Jean-Charles Barbou, PGP: Don’t mistake authentication and access controls for data protection
April 2009 by Jean-Charles Barbou, PGP
For far too long, there has been a general misunderstanding about the role of authentication and access controls with respect to data protection. This has been an issue born from the shifting threat model and where data is most likely to leak, but perpetuated through the lack of application data encryption features in enterprise software. Software vendors probed for information about the features that keep data safe often use authentication and access controls as their fall back position, creating confusion about how to create a safe environment for corporate data.
Authentication and access controls serve an important role in the security model, but it’s important to clearly define their role and the limitations of its use. Authentication provides the process to establish proof that a given identity matches the entity they proclaim to be. This is done through vetting of the user’s credentials through an authentication method, whether using a password, strong authentication or other related technologies. Upon establishing proof of identity through authentication, the access controls determine which resources the entity may use.
Based on this description alone, it does sound like a form of data protection, because only the proper user can access certain data. One must note that authentication and access controls are only effective for data accessed through the front door of the application. The limitation of authentication and access controls is that IT managers must also give due consideration to all of the possible ways that data flows above and beyond the front door.
Consider the role of the system administrator. The system administrator has responsibility for keeping the application running, and has super user privileges that bypass the access controls that exist to protect data. Thus, the administrator has the ability, but not the right, to view nearly all unencrypted information passing through the system. In order to maintain a proper separation of duties, administrators should be able to perform their duties without seeing the data within, and the right way to do this is to encrypt the data.
Another point to consider is that the threat model to data loss continues to evolve, as attackers find new ways to steal large volumes of data. Consider the recent Heartland data loss incident (1), which used network sniffers delivered through malware to steal unencrypted credit card numbers off of unencrypted network segments. These methods defeat authentication by going through the back door to get at sensitive data, and thus it is important to keep information encrypted, ensuring that it is safely delivered from one point to the other, regardless of the security of the network medium it traverses.

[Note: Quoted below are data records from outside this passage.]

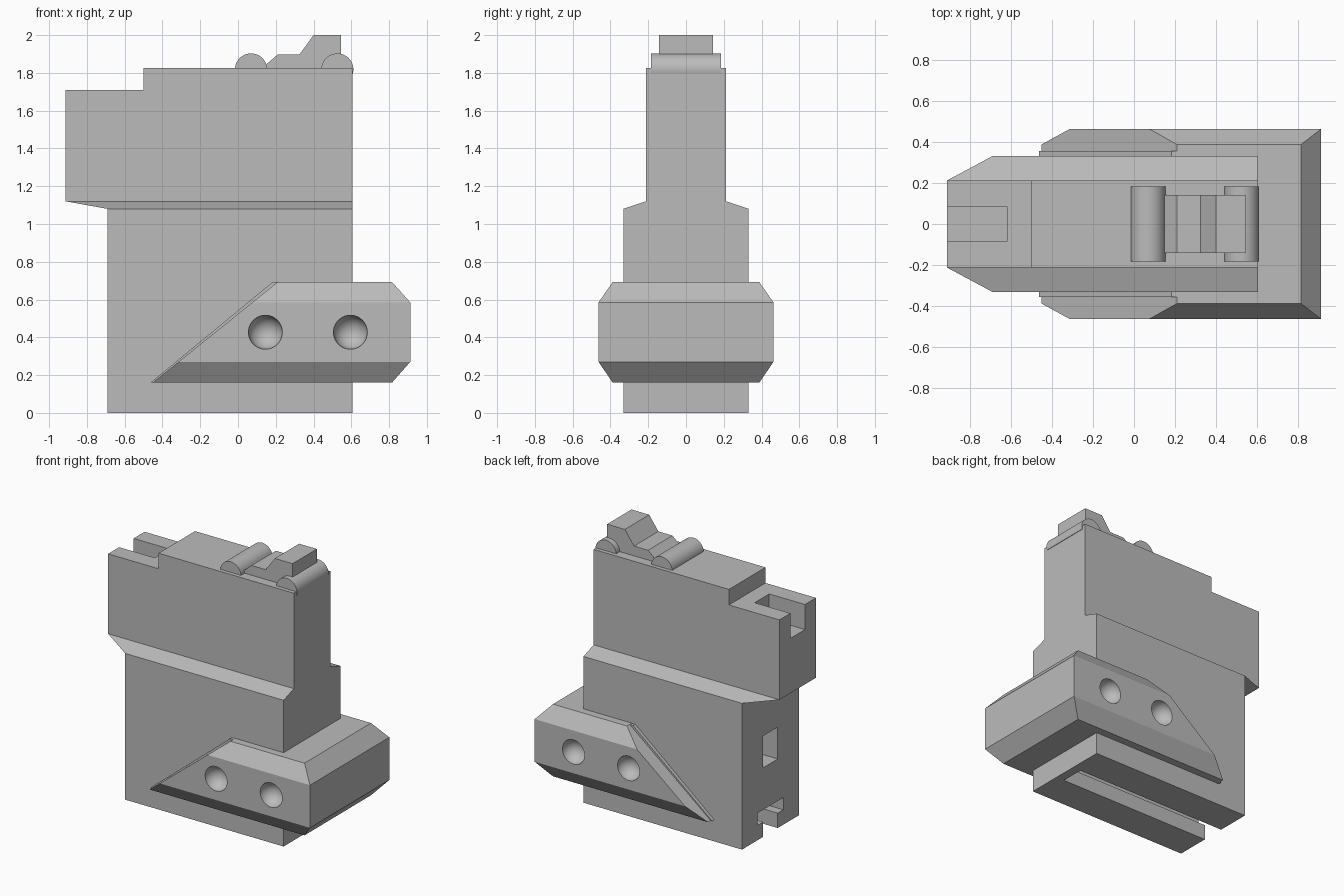
import bpy
import bmesh
from math import radians
from mathutils import Matrix, Vector

cube = bpy.data.objects.get("Cube")
if cube:
    bpy.data.objects.remove(cube, do_unlink=True)

GREY = bpy.data.materials.new("plain_grey")
GREY.use_nodes = True
COLOUR = (0.5, 0.5, 0.5, 1)
GREY.diffuse_color = COLOUR
GREY.node_tree.nodes["Principled BSDF"].inputs["Base Color"].default_value = COLOUR


def make(name, bm):
    """Turn a bmesh into an object."""
    bmesh.ops.recalc_face_normals(bm, faces=bm.faces[:])
    mesh = bpy.data.meshes.new(name)
    bm.to_mesh(mesh)
    bm.free()
    mesh.materials.append(GREY)
    obj = bpy.data.objects.new(name, mesh)
    bpy.context.collection.objects.link(obj)
    return obj


def stack(name, rings):
    """Loft rectangles given as (z, x_min, x_max, half_width)."""
    bm = bmesh.new()
    loops = [[bm.verts.new(p) for p in ((a, -w, z), (b, -w, z), (b, w, z), (a, w, z))]
             for z, a, b, w in rings]
    bm.faces.new(loops[0])
    bm.faces.new(loops[-1])
    for low, high in zip(loops, loops[1:]):
        for i in range(4):
            j = (i + 1) % 4
            bm.faces.new((low[i], low[j], high[j], high[i]))
    return make(name, bm)


def prism(name, profile, half):
    """Extrude an (x, z) profile across the width."""
    bm = bmesh.new()
    face = bm.faces.new([bm.verts.new((x, -half, z)) for x, z in profile])
    new = bmesh.ops.extrude_face_region(bm, geom=[face])["geom"]
    bmesh.ops.translate(bm, vec=(0, 2 * half, 0),
                        verts=[v for v in new if isinstance(v, bmesh.types.BMVert)])
    return make(name, bm)


def slice_off(bm, point, normal):
    """Remove everything on the normal's side of a plane and close the gap."""
    cut = bmesh.ops.bisect_plane(bm, geom=bm.verts[:] + bm.edges[:] + bm.faces[:],
                                 plane_co=point, plane_no=normal, clear_outer=True)
    edges = [e for e in cut["geom_cut"] if isinstance(e, bmesh.types.BMEdge)]
    bmesh.ops.holes_fill(bm, edges=edges)


def subtract(target, cutter):
    mod = target.modifiers.new("cut", "BOOLEAN")
    mod.operation = "DIFFERENCE"
    mod.solver = "EXACT"
    mod.object = cutter
    bpy.context.view_layer.objects.active = target
    bpy.ops.object.modifier_apply(modifier=mod.name)
    bpy.data.objects.remove(cutter, do_unlink=True)


def cut_box(target, x0, x1, half, z0, z1):
    subtract(target, stack("cutter", [(z0, x0, x1, half), (z1, x0, x1, half)]))


def cut_rail_slot(target):
    cut_box(target, -0.8, 0.54, 0.085, -0.1, 0.15)
    cut_box(target, -0.8, 0.54, 0.15, 0.11, 0.2)


def smooth(obj):
    bpy.ops.object.select_all(action="DESELECT")
    obj.select_set(True)
    bpy.context.view_layer.objects.active = obj
    bpy.ops.object.shade_smooth_by_angle(angle=radians(25))


# Main body: wide base, sloped shoulder and narrow overhanging upper block
body = stack("body", [(0, -0.69, 0.605, 0.332), (1.08, -0.69, 0.605, 0.332),
                      (1.12, -0.912, 0.605, 0.213), (1.825, -0.912, 0.605, 0.213)])
cut_box(body, -1.1, -0.5, 0.4, 1.71, 2)            # step in the top
cut_box(body, -1.1, -0.62, 0.085, 1.525, 1.9)      # notch in the top end
cut_box(body, -0.8, -0.39, 0.085, 0.51, 0.745)     # square socket
cut_rail_slot(body)

# Chamfered bumper wrapped around the base, sliced at a slant
bumper = stack("bumper", [(0.16, -0.7, 0.815, 0.388), (0.27, -0.7, 0.912, 0.463),
                          (0.585, -0.7, 0.912, 0.463), (0.693, -0.7, 0.815, 0.388)])
bm = bmesh.new()
bm.from_mesh(bumper.data)
slice_off(bm, Vector((-0.452, 0, 0.16)), Vector((-0.533, 0, 0.662)))
bmesh.ops.recalc_face_normals(bm, faces=bm.faces[:])
bm.to_mesh(bumper.data)
bm.free()
cut_rail_slot(bumper)

# Round dimples in both bumper sides
for side in (-1, 1):
    for x in (0.145, 0.595):
        bm = bmesh.new()
        bmesh.ops.create_uvsphere(bm, u_segments=32, v_segments=20, radius=0.09,
                                  matrix=Matrix.Translation((x, side * 0.465, 0.427)))
        subtract(bumper, make("cutter", bm))
smooth(bumper)

# Thin backing plate showing along the slanted edge
backing = prism("bumper_backing", [(-0.463, 0.16), (0.5, 0.16), (0.5, 0.692), (0.182, 0.692)], 0.357)
cut_rail_slot(backing)

# Half-round bars on top
for name, x in (("rear_bar", 0.069), ("front_bar", 0.526)):
    bm = bmesh.new()
    bmesh.ops.create_cone(bm, cap_ends=True, segments=48, radius1=0.085, radius2=0.085,
                          depth=0.368, matrix=Matrix.Translation((x, 0, 1.818))
                          @ Matrix.Rotation(radians(90), 4, "X"))
    slice_off(bm, Vector((0, 0, 1.797)), Vector((0, 0, -1)))
    smooth(make(name, bm))

# Stepped lever between the bars
prism("top_lever", [(0.1, 1.8), (0.545, 1.8), (0.545, 2), (0.4, 2), (0.325, 1.897),
                    (0.21, 1.897), (0.15, 1.845), (0.1, 1.845)], 0.142)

Modern application deployments have broken down the traditional perimeter security models that protected data in the past. Think about the growing number of applications being run through managed services, hosted services, or even being run as Software as a Service (SaaS). These applications place sensitive corporate data on networks, storage and backup tapes completely outside of control of the company. In the interests of both the Corporate and the 3rd party providing service, maintaining data privacy is critical, and that’s best served through encryption. By keeping the management of the application and management of the encryption keys separate, the 3rd party service provider can continue to run the application without any ability to access the information within.
One more consideration to think about is that data lives beyond the application of its origin. For example, email is an application that generates large volumes of sensitive data. However, email lives on the server only part of the time – most modern enterprise email provides methods to deliver email to a variety of clients, such as laptops, desktops and mobile devices. Without encryption of the data (either of the email itself or for the device it resides), then stealing the device easily defeats any protection afforded by the authentication and access controls of the email server. Encrypting data renders the data useless to the theft of the data in storage or data in transit.
Organizations concerned about data protection must give due consideration towards encryption. Encryption provides the last resort and most sensible method for keeping data safe (even when traditional perimeter security, authentication and access controls fail). Instead of adding encryption as an afterthought to existing security measures, modern IT organization should flip the order around and defend data at the core first and foremost, and layer additional security methods based on needs.